Summer at Nahant MarshThe summer is full of unseen creatures, but you never know. One warm summer morning I spotted dozens of baby wood ducks out on the marsh—a big group there, still covered in down and scarcely a few days out of the shell, a slightly smaller group there, nearly half mom’s size already, yet another group over there…who knew there were so many baby wood ducks?

Yet the very next morning, packing my big lens, I couldn’t find a single one. You never know what you might find at any given time, but you are sure to see something colorful and interesting. Nahant Marsh is full of much to see and there is no better time than now. Go enjoy summer while it’s still lush and green.Green and lush summer morning at Nahant Marsh

Posted in Uncategorized | Leave a comment

Rising Tide of Green

White-tailed deer at Nahant Marsh's beaver pondApril at Nahant Marsh was a time of great change. April began with a few tentative wisps of delicate green rising from the recently thawed earth, and the first vanguard of returning birds. It ended with green bursting out everywhere, wrapping the marsh in a thickening green haze, and a crescendo of multiple layers of birdsong.

Returning sandhill crane peers through the willows at Nahant MarshThe fog of green, still golden and airy in April, grew denser as May moved in. April and May are the most amazing months in the marsh as it comes back to life in a rising tide of green. The reawakening green is filled with a rush of creatures who by all appearances are pleased with the new, milder season. A season of life and joy.
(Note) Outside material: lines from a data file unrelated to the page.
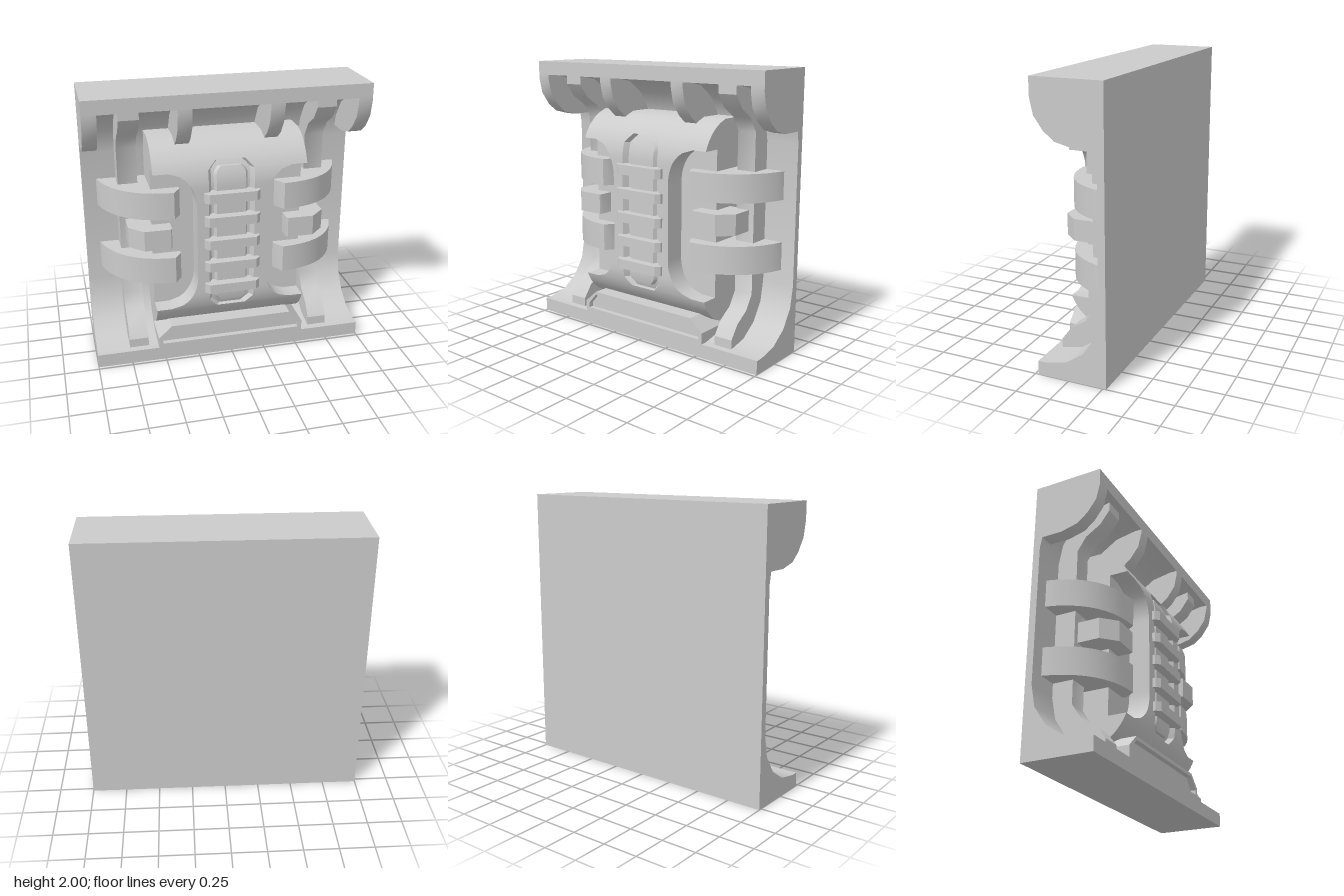
import * as THREE from 'three';
import { toCreasedNormals } from 'three/addons/utils/BufferGeometryUtils.js';

const material = new THREE.MeshStandardMaterial({ color: 0xcccccc });
const BACK = -0.25;
const toShape = (pts) => new THREE.Shape(pts.map(([a, b]) => new THREE.Vector2(a, b)));

function addMesh(parent, name, geometry) {
  const mesh = new THREE.Mesh(toCreasedNormals(geometry, 0.6), material);
  mesh.name = name;
  parent.add(mesh);
}

const extrude = (shape, depth) =>
  new THREE.ExtrudeGeometry(shape, { depth, bevelEnabled: false });

// Side profile of [z, y] points, extruded from x0 to x1
const alongX = (pts, x0, x1) =>
  extrude(toShape(pts), x1 - x0).rotateY(-Math.PI / 2).translate(x1, 0, 0);

// Plan profile of [x, z] points, extruded from y0 to y1
const alongY = (pts, y0, y1) =>
  extrude(toShape(pts), y1 - y0).rotateX(Math.PI / 2).translate(0, y1, 0);

// Skin over rows of [x, z] sections, with both ends closed
function loft(ys, section) {
  const rows = ys.map((y) => section(y).map(([x, z]) => [x, y, z]));
  const cap = (row) => row.map(([x, y]) => [x, y, row[0][2]]);
  rows.unshift(cap(rows[0]));
  rows.push(cap(rows[rows.length - 1]));
  const pos = [];
  for (let i = 0; i < rows.length - 1; i++) {
    for (let j = 0; j < rows[0].length - 1; j++) {
      const a = rows[i][j], b = rows[i][j + 1];
      const c = rows[i + 1][j + 1], d = rows[i + 1][j];
      pos.push(...a, ...b, ...c, ...a, ...c, ...d);
    }
  }
  const geometry = new THREE.BufferGeometry();
  geometry.setAttribute('position', new THREE.Float32BufferAttribute(pos, 3));
  return geometry;
}

// Evenly spaced heights, with a tight pair at each abrupt change
function heights(y0, y1, breaks = []) {
  const ys = [];
  const n = Math.round((y1 - y0) / 0.025);
  for (let i = 0; i <= n; i++) ys.push(y0 + ((y1 - y0) * i) / n);
  const clear = ys.filter((y) => breaks.every((b) => Math.abs(y - b) > 0.002));
  for (const b of breaks) clear.push(b - 0.0002, b + 0.0002);
  return clear.sort((a, b) => a - b);
}

// Front surface of the central panel: flat, rolling back at top and bottom
function panelZ(y) {
  const dy = Math.min(Math.max(0.52 - y, y - 1.33, 0), 0.32);
  return 0.225 - 0.33 + Math.sqrt(0.33 * 0.33 - dy * dy);
}

// Half width of the panel: narrowed by a rounded cutout on each side
function panelHalfWidth(y) {
  const d = Math.min(y - 0.4, 1.45 - y);
  if (d < 0) return 0.55;
  const t = Math.max(0, 1 - d / 0.25);
  return 0.45 - 0.2 * Math.sqrt(1 - t * t);
}

function panelSection(y) {
  const w = panelHalfWidth(y), z = panelZ(y);
  const d = Math.min(y - 0.39, 1.515 - y);
  const h = d < 0 ? 0 : Math.min(0.165, 0.105 + d);
  const inner = Math.max(h - 0.025, 0);
  const low = d < 0 ? z : z - 0.04;
  return [[-w, BACK], [-w, z], [-h, z], [-inner, low], [inner, low], [h, z], [w, z], [w, BACK]];
}

function padSection(y) {
  const w = Math.min(0.105, 0.07 + Math.min(y - 0.43, 1.47 - y));
  const z = panelZ(y);
  return [[-w - 0.02, z - 0.045], [-w, z - 0.015], [w, z - 0.015], [w + 0.02, z - 0.045]];
}

export function createModel() {
  const model = new THREE.Group();
  model.name = 'wallPanel';
  const upsideDown = (pts) => pts.map(([z, y]) => [z, 2 - y]).reverse();

  // Back wall with a cove sweeping forward at the floor and ceiling
  const cove = [[0.225, 0.1]];
  for (let i = 0; i <= 4; i++) {
    const a = (i * Math.PI) / 8;
    cove.push([0.17 - 0.395 * Math.sin(a), 0.5 - 0.4 * Math.cos(a)]);
  }
  const frame = [[-0.275, 0], [0.225, 0], ...cove, ...upsideDown(cove), [0.225, 2], [-0.275, 2]];
  addMesh(model, 'frame', alongX(frame, -1, 1));

  // Rounded brackets under the ceiling
  const bracket = [
    [0.225, 1.92], [0.225, 1.87], [0.2, 1.76], [0.135, 1.67], [0.06, 1.61],
    [-0.06, 1.58], [BACK, 1.58], [BACK, 1.92],
  ];
  for (const [x0, x1] of [[-1, -0.9], [-0.37, -0.27], [0.27, 0.37], [0.9, 1]]) {
    addMesh(model, 'ceilingBracket', alongX(bracket, x0, x1));
  }

  // Central panel, the floor of its cutouts, and the inset pad
  addMesh(model, 'centralPanel', loft(heights(0.1, 1.65, [0.39, 0.4, 1.45, 1.515]), panelSection));
  const floor = new THREE.BoxGeometry(1.1, 1.15, 0.07 - BACK);
  addMesh(model, 'cutoutFloor', floor.translate(0, 0.925, (0.07 + BACK) / 2));
  addMesh(model, 'insetPad', loft(heights(0.43, 1.47), padSection));

  // Ribs across the inset
  const rib = [[-0.2, 0.16], [-0.2, 0.245], [-0.17, 0.275], [0.17, 0.275], [0.2, 0.245], [0.2, 0.16]];
  for (let i = 0; i < 5; i++) {
    const y = 0.53 + i * 0.175;
    addMesh(model, 'rib', alongY(rib, y, y + 0.07));
  }

  // Sill with a shallow recess in its face
  const outline = [[-0.55, 0.1], [0.55, 0.1], [0.55, 0.18], [0.45, 0.27], [-0.45, 0.27], [-0.55, 0.18]];
  const recess = [[-0.52, 0.13], [0.52, 0.13], [0.52, 0.165], [0.45, 0.245], [-0.45, 0.245], [-0.52, 0.165]];
  addMesh(model, 'sillCore', extrude(toShape(outline), 0.285).translate(0, 0, -0.1));
  const rim = toShape(outline);
  rim.holes.push(toShape(recess));
  addMesh(model, 'sillRim', extrude(rim, 0.04).translate(0, 0, 0.185));

  // Rails, clamps and clips on both sides
  const railEnd = [[0.17, 0.09], [0.17, 0.165], [0.1, 0.26], [-0.01, 0.33], [-0.075, 0.43]];
  const rail = [[BACK, 0.09], ...railEnd, ...upsideDown(railEnd), [BACK, 1.91]];
  const arc = new THREE.QuadraticBezierCurve(
    new THREE.Vector2(0.4, 0.175), new THREE.Vector2(0.8, 0.16), new THREE.Vector2(0.9, -0.225));
  const clamp = [[0.35, BACK], [0.35, 0.1], ...arc.getPoints(10).map((p) => [p.x, p.y]), [0.9, BACK]];
  const clip = [[0.42, -0.1], [0.42, 0.165], [0.43, 0.185], [0.62, 0.185], [0.72, 0.085], [0.72, -0.1]];
  for (const side of [1, -1]) {
    const label = side > 0 ? 'left' : 'right';
    const mirror = (pts) => pts.map(([x, z]) => [x * side, z]);
    addMesh(model, label + 'Rail', alongX(rail, side > 0 ? 0.62 : -0.76, side > 0 ? 0.76 : -0.62));
    for (const y of [0.6, 1.1]) addMesh(model, label + 'Clamp', alongY(mirror(clamp), y, y + 0.2));
    addMesh(model, label + 'Clip', alongY(mirror(clip), 0.88, 1.03));
  }
  return model;
}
Red-winged blackbird bathes in a beaver pond at Nahant MarshThe pools and ponds of water at Nahant Marsh are a magnet for the creatures. The water itself is bursting with life, producing and attracting an amazing variety of living things. Many of them are not obvious, even now. The birds are pretty easy to observe if you are quiet, though. The more northern species have gone on by, but those that plan to stay are staking their claims, singing their spring songs.

Mallard Drake at Nahant MarshApril and May are the best times to see the birds, while they are loudly announcing their presence and before the rising green closes over them. Later, as spring arches into summer, they will become quieter and the fully leaved out vegetation will conceal much that lives there.

A wood duck drake on a green reflection in Nahant Marsh's beaver pondWood ducks were among the earliest arrivals, chasing the very edge of the ice, coming to Nahant before April even started. I can’t tell if those early birds moved on farther north and different wood ducks moved in, but the marsh once again is host to quite a number of wood duck pairs clearly checking out likely nesting spots. Nahant Marsh will once again host a new generation of these striking birds.

The front lawn of the Education Center, once torn up and muddy from construction work for the expansion, is also sprouting a fresh new rising tide of green. It is a beautiful, hopeful season full of promise and new beginnings. Be sure to take some time to enjoy it, don’t let it get away!

Blue-winged teal pair rests and grooms at Nahant Marsh

Posted in Uncategorized | Leave a comment